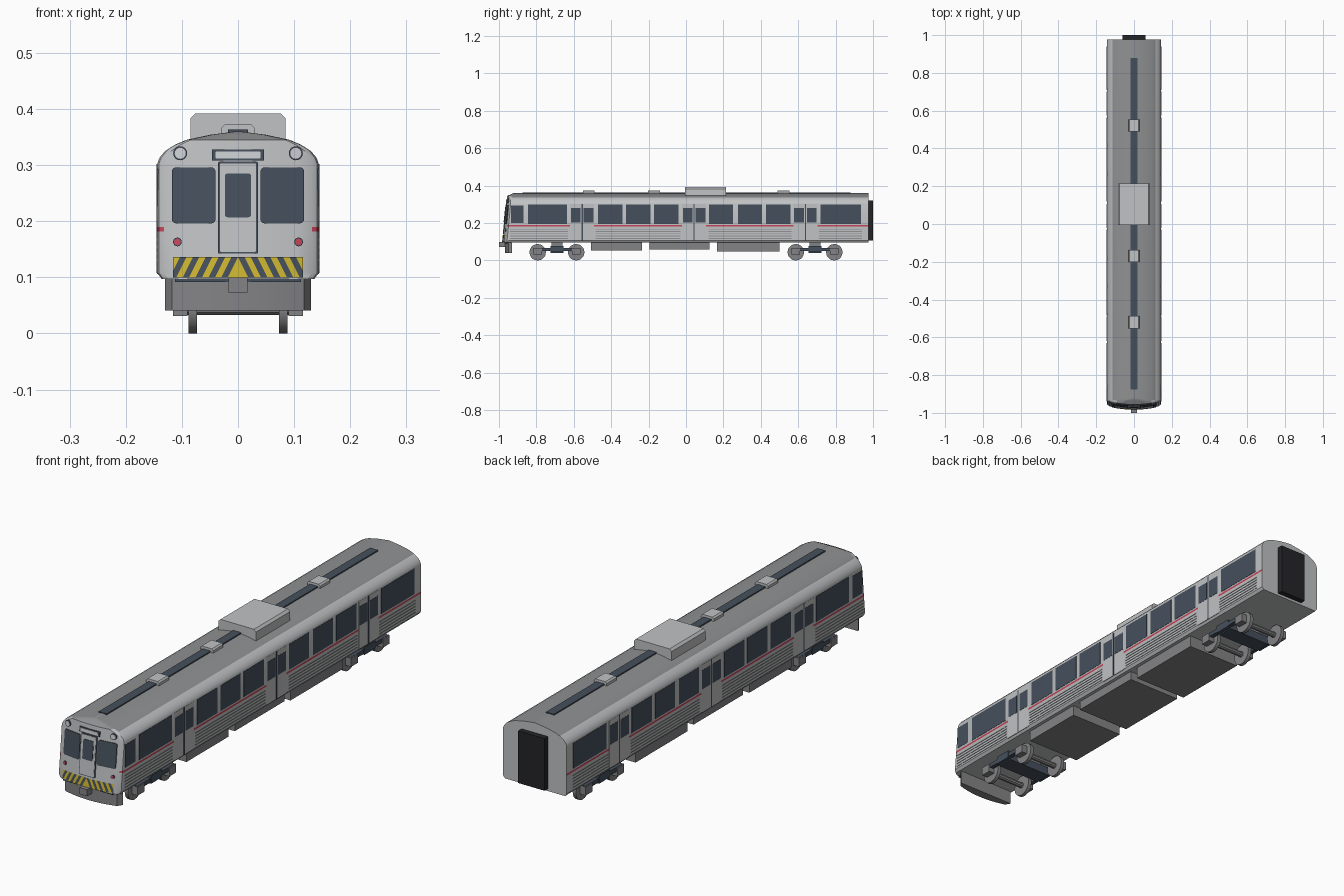
import bpy, bmesh, math

old = bpy.data.objects.get("Cube")
if old:
    bpy.data.objects.remove(old, do_unlink=True)


def material(name, r, g, b):
    m = bpy.data.materials.new(name)
    m.use_nodes = True
    m.diffuse_color = (r, g, b, 1)
    m.node_tree.nodes["Principled BSDF"].inputs["Base Color"].default_value = (r, g, b, 1)
    return m


silver = material("silver body", .53, .54, .55)
grey = material("roof grey", .28, .285, .29)
under = material("underframe grey", .23, .23, .24)
slate = material("dark slate", .06, .08, .108)
red = material("stripe red", .56, .06, .1)
yellow = material("warning yellow", .62, .47, .03)
black = material("rubber black", .018, .018, .022)
pale = material("pale lens", .6, .62, .64)
made = []


def finish(name, bm, *mats):
    bmesh.ops.recalc_face_normals(bm, faces=bm.faces)
    me = bpy.data.meshes.new(name)
    bm.to_mesh(me)
    bm.free()
    ob = bpy.data.objects.new(name, me)
    bpy.context.collection.objects.link(ob)
    for m in mats:
        me.materials.append(m)
    made.append(ob)
    return ob


def add_prism(bm, a, b):
    """Join two matching outlines into a closed solid."""
    va, vb = [bm.verts.new(p) for p in a], [bm.verts.new(p) for p in b]
    bm.faces.new(va)
    bm.faces.new(vb[::-1])
    for i in range(len(a)):
        j = (i + 1) % len(a)
        bm.faces.new((va[i], vb[i], vb[j], va[j]))


def boxes(name, mat, items, mirror=False):
    bm = bmesh.new()
    for x0, x1, y0, y1, z0, z1 in items:
        for s in ((1, -1) if mirror else (1,)):
            rect = [(s * x0, y0), (s * x1, y0), (s * x1, y1), (s * x0, y1)]
            add_prism(bm, [(x, y, z0) for x, y in rect], [(x, y, z1) for x, y in rect])
    return finish(name, bm, mat)


def front_y(x, z):
    """Raked, gently bowed cab front, with the roof sloping back above it."""
    return -.98 + .1 * (z - .1) + .9 * x * x + 2 * max(0, z - .345)


def front_plate(name, mat, outlines, out):
    bm = bmesh.new()
    for pts in outlines:
        add_prism(bm, [(x, front_y(x, z) - out, z) for x, z in pts],
                  [(x, front_y(x, z) + .002, z) for x, z in pts])
    return finish(name, bm, mat)


def rounded(cx, cz, hx, hz, r, n=4):
    pts = []
    for k, (sx, sz) in enumerate(((1, 1), (-1, 1), (-1, -1), (1, -1))):
        for i in range(n + 1):
            a = math.pi / 2 * (k + i / n)
            p = (cx + sx * (hx - r) + r * math.cos(a), cz + sz * (hz - r) + r * math.sin(a))
            if not pts or math.dist(p, pts[-1]) > 1e-5:
                pts.append(p)
    if math.dist(pts[0], pts[-1]) < 1e-5:
        pts.pop()
    return pts


# Body shell: horizontal U-shaped outlines stacked from sill to roof ridge
REAR = .977
levels = [(.136, .097), (.144, .108), (.144, .182), (.144, .19), (.144, .302), (.14, .313),
          (.13, .325), (.113, .336), (.092, .345), (.05, .354), (.004, .36)]
bm = bmesh.new()
rows = []
for w, z in levels:
    y = front_y(w, z)
    right = [(w, REAR), (w, y + .014), (w * .979, y + .004)]
    cols = [w * .915 * (1 - i / 5) for i in range(11)]
    plan = right + [(x, front_y(x, z)) for x in cols] + [(-x, v) for x, v in right[::-1]]
    rows.append([bm.verts.new((x, v, z)) for x, v in plan])
last = len(rows[0]) - 1
for lo, hi in zip(rows, rows[1:]):
    mid = (lo[0].co.z + hi[0].co.z) / 2
    for i in range(last):
        f = bm.faces.new((lo[i], lo[i + 1], hi[i + 1], hi[i]))
        on_front = 3 <= i < last - 3
        if .182 < mid < .19 and not on_front:
            f.material_index = 2
        elif mid > .345 or (mid > .336 and i in (0, last - 1)):
            f.material_index = 1
bm.faces.new(rows[0])
bm.faces.new(rows[-1]).material_index = 1
bm.faces.new([r[0] for r in rows] + [r[-1] for r in rows[::-1]])
finish("body_shell", bm, silver, grey, red)

# Side doors, windows and ribbing
door_y = (-.555, .043, .638)
boxes("side_door_panels", silver, [(.14, .1448, d - .064, d + .064, .106, .302) for d in door_y], True)
boxes("side_door_seams", slate, [(.14, .1456, d - .003, d + .003, .108, .302) for d in door_y], True)
boxes("side_door_windows", slate, [(.14, .1456, d + s - .026, d + s + .026, .202, .28)
                                   for d in door_y for s in (-.034, .034)], True)
spans = [(-.845, -.635), (-.47, -.34), (-.32, -.19), (-.17, -.04),
         (.123, .252), (.278, .406), (.428, .558), (.72, .935)]
boxes("side_windows", slate, [(.14, .1452, a, b, .196, .3) for a, b in spans], True)
boxes("cab_side_windows", slate, [(.14, .1452, -.935, -.87, .2, .293)], True)
panels = [(-.94, -.63), (-.485, -.03), (.12, .565), (.71, .94)]
boxes("side_ribs", grey, [(.14, .1455, a, b, z, z + .004) for a, b in panels
                          for z in [.116 + .0122 * i for i in range(5)]], True)

# Cab front fittings
both = (-1, 1)
front_plate("cab_windows", slate, [rounded(s * .079, .246, .039, .05, .008) for s in both], .003)
front_plate("cab_door_frame", slate, [rounded(0, .224, .036, .082, .003)], .003)
front_plate("cab_door", silver, [rounded(0, .224, .0325, .0785, .002)], .0045)
front_plate("cab_door_window", slate, [rounded(0, .246, .023, .039, .004)], .006)
front_plate("sign_frame", slate, [rounded(0, .318, .046, .01, .001)], .004)
front_plate("sign_panel", pale, [rounded(0, .318, .04, .0065, .002)], .0055)
front_plate("headlight_rims", slate, [rounded(s * .103, .321, .0125, .0125, .0125) for s in both], .005)
front_plate("headlights", pale, [rounded(s * .103, .321, .0098, .0098, .0098) for s in both], .0065)
front_plate("tail_light_rims", slate, [rounded(s * .108, .163, .0078, .0078, .0078) for s in both], .003)
front_plate("tail_lights", red, [rounded(s * .108, .163, .006, .006, .006) for s in both], .0045)

# Warning panel: strips cut along slanted lines, alternately coloured
bm = bmesh.new()
Z0, Z1, EDGE, STEP, LEAN = .1, .136, .116, .0115, .018
for s in both:
    bm.faces.new([bm.verts.new(p) for p in ((0, 0, Z0), (s * EDGE, 0, Z0), (s * EDGE, 0, Z1), (0, 0, Z1))])
for s in both:
    for k in range(12):
        geom = bm.verts[:] + bm.edges[:] + [f for f in bm.faces if f.calc_center_median().x * s > 0]
        geom = [g for g in geom if not isinstance(g, bmesh.types.BMVert) or g.co.x * s >= 0]
        geom = [g for g in geom if not isinstance(g, bmesh.types.BMEdge)
                or all(v.co.x * s >= 0 for v in g.verts)]
        bmesh.ops.bisect_plane(bm, geom=geom, plane_co=(s * STEP * k, 0, Z1),
                               plane_no=(s * (Z1 - Z0), 0, LEAN))
for f in bm.faces:
    c = f.calc_center_median()
    band = math.floor((abs(c.x) - LEAN * (Z1 - c.z) / (Z1 - Z0)) / STEP)
    f.material_index = 1 if band % 2 else 0
for v in bm.verts:
    v.co.y = front_y(v.co.x, v.co.z) - .003
finish("warning_panel", bm, slate, yellow)

# Coupler, buffer bar and curved front skirt
boxes("coupler", under, [(-.017, .017, -1, -.93, .073, .1)])
boxes("buffer_bar", slate, [(-.112, .112, -.97, -.94, .092, .098)])
arc = [(.13, -.93)] + [(.118 * (1 - i / 5), -.968 + .018 * (1 - i / 5) ** 2) for i in range(11)] + [(-.13, -.93)]
bm = bmesh.new()
add_prism(bm, [(x, y, .041) for x, y in arc], [(x, y, .098) for x, y in arc])
finish("front_skirt", bm, under)

# Rear gangway
boxes("rear_gangway", black, [(-.06, .06, .97, 1, .107, .32)])

# Roof equipment
boxes("roof_walkway", slate, [(-.018, .018, -.875, .88, .35, .363)])


def roof_pod(name, hw, z0, z1, y0, y1, c):
    pts = [(-hw, z0), (hw, z0), (hw, z1 - c), (hw - c, z1), (c - hw, z1), (-hw, z1 - c)]
    bm = bmesh.new()
    add_prism(bm, [(x, y0, z) for x, z in pts], [(x, y1, z) for x, z in pts])
    finish(name, bm, silver)


roof_pod("air_conditioner", .085, .345, .392, -.005, .215, .009)
for i, y in enumerate((-.52, -.17, .522)):
    roof_pod(f"roof_vent_{i + 1}", .029, .35, .373, y - .032, y + .032, .006)

# Underfloor equipment
boxes("underfloor_boxes", under, [(-.122, .122, -.507, -.235, .053, .098),
                                  (-.122, .122, -.195, .125, .06, .098),
                                  (-.122, .122, .165, .5, .048, .098)])


# Bogies
def cylinder(bm, r, x0, x1, y, z, n=20):
    ring = [(y + r * math.cos(t * math.tau / n), z + r * math.sin(t * math.tau / n)) for t in range(n)]
    add_prism(bm, [(x0, a, b) for a, b in ring], [(x1, a, b) for a, b in ring])


for label, cy in (("front", -.69), ("rear", .69)):
    axles = (cy - .103, cy + .103)
    bm = bmesh.new()
    for y in axles:
        cylinder(bm, .012, -.1, .1, y, .044, 10)
        for s in both:
            cylinder(bm, .044, s * .073, s * .088, y, .044)
    finish(label + "_wheelsets", bm, under)
    boxes(label + "_axle_boxes", under, [(.09, .116, y - .022, y + .022, .031, .066) for y in axles], True)
    boxes(label + "_bogie_frame", slate, [(.094, .112, cy - .12, cy + .12, .05, .067),
                                          (.094, .114, cy - .035, cy + .035, .045, .077),
                                          (0, .1, cy - .035, cy + .035, .04, .075)], True)
    boxes(label + "_bolster", under, [(-.06, .06, cy - .03, cy + .03, .07, .098)])

# Soft shading with crisp edges
bpy.ops.object.select_all(action='DESELECT')
for ob in made:
    ob.select_set(True)
bpy.context.view_layer.objects.active = made[0]
bpy.ops.object.shade_smooth_by_angle(angle=math.radians(30))
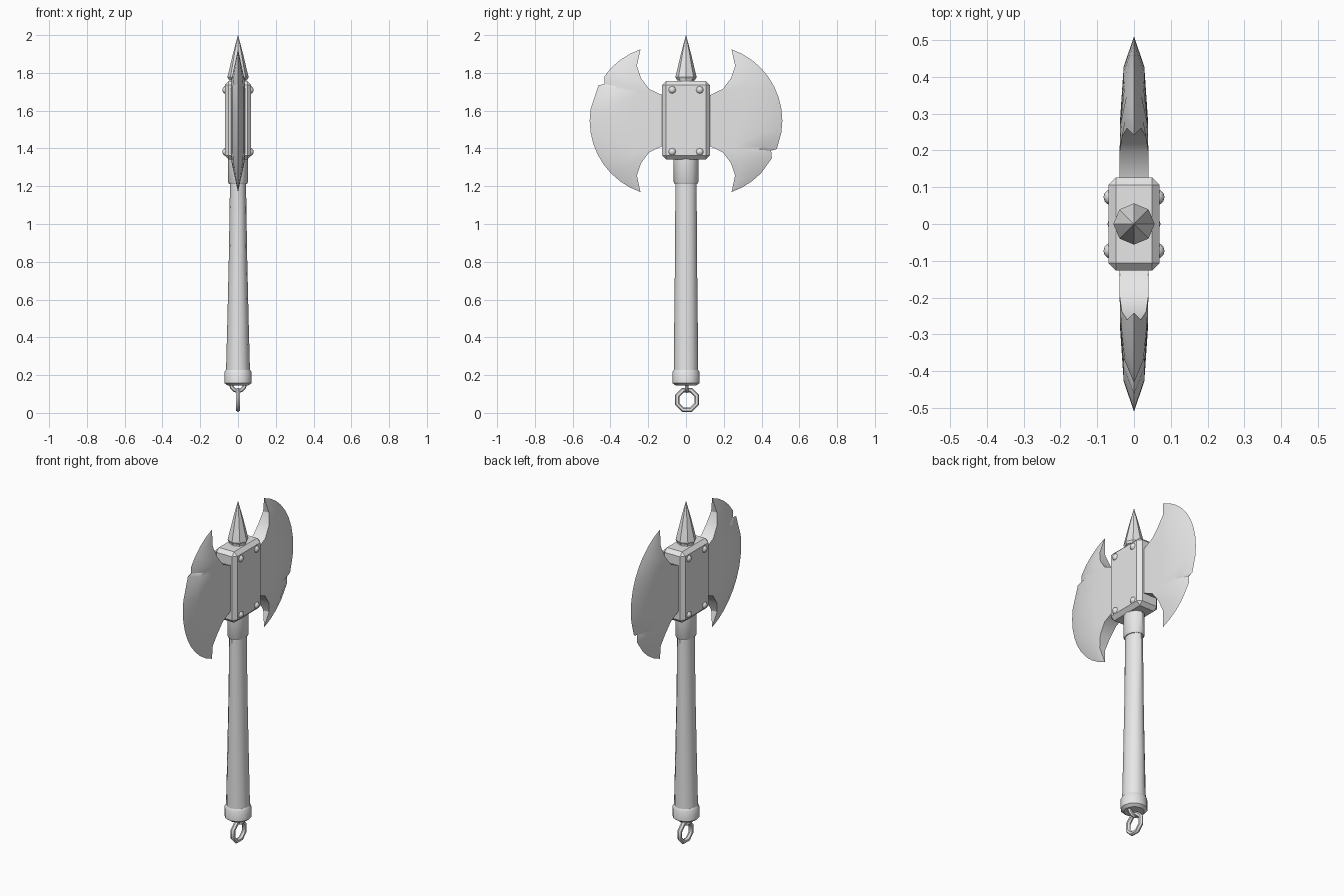
import bpy, bmesh, math
from mathutils import Vector, Matrix

cube = bpy.data.objects.get("Cube")
if cube:
    bpy.data.objects.remove(cube, do_unlink=True)

steel = bpy.data.materials.new("plain_grey")
steel.use_nodes = True
steel.diffuse_color = (0.8, 0.8, 0.8, 1)
steel.node_tree.nodes["Principled BSDF"].inputs["Base Color"].default_value = (0.8, 0.8, 0.8, 1)


def finish(bm, name, angle=35):
    """Turn a bmesh into a named object, smooth below the given edge angle."""
    bmesh.ops.remove_doubles(bm, verts=bm.verts, dist=1e-5)
    bmesh.ops.recalc_face_normals(bm, faces=bm.faces)
    mesh = bpy.data.meshes.new(name)
    bm.to_mesh(mesh)
    bm.free()
    mesh.materials.append(steel)
    obj = bpy.data.objects.new(name, mesh)
    bpy.context.collection.objects.link(obj)
    bpy.ops.object.select_all(action='DESELECT')
    obj.select_set(True)
    bpy.context.view_layer.objects.active = obj
    if angle:
        bpy.ops.object.shade_smooth_by_angle(angle=math.radians(angle))
    return obj


def lathe(name, rings, sides, angle=35):
    """Stack of elliptical rings (z, radius_x, radius_y), capped at both ends."""
    bm = bmesh.new()
    loops = []
    for z, rx, ry in rings:
        loops.append([bm.verts.new((rx * math.cos(a), ry * math.sin(a), z))
                      for a in (math.tau * i / sides for i in range(sides))])
    for lo, hi in zip(loops, loops[1:]):
        for i in range(sides):
            j = (i + 1) % sides
            bm.faces.new((lo[i], lo[j], hi[j], hi[i]))
    bm.faces.new(loops[0])
    bm.faces.new(loops[-1])
    return finish(bm, name, angle)


def hoop(name, centre, radius, tube, u_axis, v_axis, steps, start, sweep, sides=6):
    """Ring or part of a ring, lying in the plane of u_axis and v_axis."""
    bm = bmesh.new()
    u, v = Vector(u_axis), Vector(v_axis)
    w = u.cross(v)
    closed = sweep >= math.tau - 1e-4
    loops = []
    for i in range(steps if closed else steps + 1):
        a = start + sweep * i / steps
        out = u * math.cos(a) + v * math.sin(a)
        loops.append([bm.verts.new(Vector(centre) + out * (radius + tube * math.cos(b)) + w * tube * math.sin(b))
                      for b in (math.tau * k / sides for k in range(sides))])
    for i in range(steps):
        p, q = loops[i], loops[(i + 1) % len(loops)]
        for k in range(sides):
            m = (k + 1) % sides
            bm.faces.new((p[k], p[m], q[m], q[k]))
    if not closed:
        bm.faces.new(loops[0])
        bm.faces.new(loops[-1])
    return finish(bm, name, 50)


MID_Z = 1.547
THICK = 0.039
# Upper half of the concave inner outline, from the neck to the horn tip (y, dz)
INNER = [(0.10, 0), (0.10, 0.045), (0.10, 0.09), (0.10, 0.13), (0.127, 0.135),
         (0.196, 0.168), (0.238, 0.225), (0.26, 0.29), (0.241, 0.378)]
# Across the blade: fraction from inner outline to edge, share of thickness
COLUMNS = [(0, 1), (0.45, 0.97), (0.8, 0.72), (1, 0)]


def blade(name, turn, notch):
    """Crescent blade with one nick in its edge at the given angle."""
    k = round(notch / 8.86)
    nick = {k: (notch, 0.376), k + 1: (notch + 3, 0.4), k - 1: (notch - 5, 0.398)}
    bm = bmesh.new()
    rows = []
    for i in range(-8, 9):
        ang, rad = nick.get(i, (i * 8.86, 0.4))
        a = math.radians(ang)
        yi, zi = INNER[abs(i)]
        inner = Vector((0, yi, math.copysign(zi, i)))
        outer = Vector((0, 0.11 + rad * math.cos(a), rad * math.sin(a)))
        row = {}
        for s in (-1, 1):
            for c, (f, share) in enumerate(COLUMNS):
                p = inner.lerp(outer, f)
                p.x = s * THICK * share * max(0, min(1, (0.378 - abs(p.z)) / 0.18))
                row[s, c] = bm.verts.new(p)
        rows.append(row)
    for p, q in zip(rows, rows[1:]):
        for s in (-1, 1):
            for c in range(len(COLUMNS) - 1):
                bm.faces.new((p[s, c], p[s, c + 1], q[s, c + 1], q[s, c]))
        bm.faces.new((p[-1, 0], p[1, 0], q[1, 0], q[-1, 0]))
    bmesh.ops.transform(bm, verts=bm.verts,
                        matrix=Matrix.Translation((0, 0, MID_Z)) @ Matrix.Rotation(turn, 4, 'X'))
    return finish(bm, name, 30)


blade("back_blade", 0, -25)
blade("front_blade", math.pi, -31)

# Head block with chamfered edges
bm = bmesh.new()
bmesh.ops.create_cube(bm, size=1, matrix=Matrix.Translation((0, 0, 1.549)) @ Matrix.Diagonal((0.14, 0.254, 0.414, 1)))
bmesh.ops.bevel(bm, geom=bm.edges[:], offset=0.021, segments=1, affect='EDGES')
finish(bm, "head_block", 0)

# Rivets on both broad sides of the block
for sx, side in ((1, "left"), (-1, "right")):
    for sy, end in ((1, "back"), (-1, "front")):
        for z, level in ((1.71, "upper"), (1.382, "lower")):
            bm = bmesh.new()
            bmesh.ops.create_uvsphere(bm, u_segments=8, v_segments=6, radius=0.022,
                                      matrix=Matrix.Translation((sx * 0.061, sy * 0.073, z))
                                      @ Matrix.Rotation(math.pi / 2, 4, 'Y'))
            finish(bm, f"rivet_{side}_{end}_{level}", 50)

# Top spike on a short neck
lathe("spike_neck", [(1.74, 0.046, 0.046), (1.775, 0.046, 0.046)], 8)
lathe("top_spike", [(1.765, 0.05, 0.05), (1.778, 0.056, 0.056), (1.90, 0.027, 0.027), (2.0, 0.0005, 0.0005)], 8, 30)

# Handle, collar below the head, and pommel cap
lathe("handle", [(0.2, 0.064, 0.065), (0.5, 0.056, 0.062), (0.85, 0.048, 0.058), (1.25, 0.042, 0.056)], 12)
lathe("collar", [(1.212, 0.047, 0.059), (1.222, 0.053, 0.065), (1.35, 0.053, 0.065)], 12)
lathe("pommel_cap", [(0.145, 0.055, 0.055), (0.158, 0.072, 0.072), (0.215, 0.072, 0.072), (0.228, 0.064, 0.064)], 12)

# Staple under the pommel and the ring hanging from it
hoop("staple", (0, 0.005, 0.153), 0.037, 0.011, (1, 0, 0), (0, 0, 1), 6, math.pi, math.pi)
hoop("hanging_ring", (0, 0.005, 0.069), 0.056, 0.013, (0, 1, 0), (0, 0, 1), 8, math.pi / 8, math.tau)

## [What the task requires]
Up to and including the line containing "bm.faces.new(va)", repeat every line from the start of the data, but none of the pictures.

## [Answer]
import bpy, bmesh, math

old = bpy.data.objects.get("Cube")
if old:
    bpy.data.objects.remove(old, do_unlink=True)


def material(name, r, g, b):
    m = bpy.data.materials.new(name)
    m.use_nodes = True
    m.diffuse_color = (r, g, b, 1)
    m.node_tree.nodes["Principled BSDF"].inputs["Base Color"].default_value = (r, g, b, 1)
    return m


silver = material("silver body", .53, .54, .55)
grey = material("roof grey", .28, .285, .29)
under = material("underframe grey", .23, .23, .24)
slate = material("dark slate", .06, .08, .108)
red = material("stripe red", .56, .06, .1)
yellow = material("warning yellow", .62, .47, .03)
black = material("rubber black", .018, .018, .022)
pale = material("pale lens", .6, .62, .64)
made = []


def finish(name, bm, *mats):
    bmesh.ops.recalc_face_normals(bm, faces=bm.faces)
    me = bpy.data.meshes.new(name)
    bm.to_mesh(me)
    bm.free()
    ob = bpy.data.objects.new(name, me)
    bpy.context.collection.objects.link(ob)
    for m in mats:
        me.materials.append(m)
    made.append(ob)
    return ob


def add_prism(bm, a, b):
    """Join two matching outlines into a closed solid."""
    va, vb = [bm.verts.new(p) for p in a], [bm.verts.new(p) for p in b]
    bm.faces.new(va)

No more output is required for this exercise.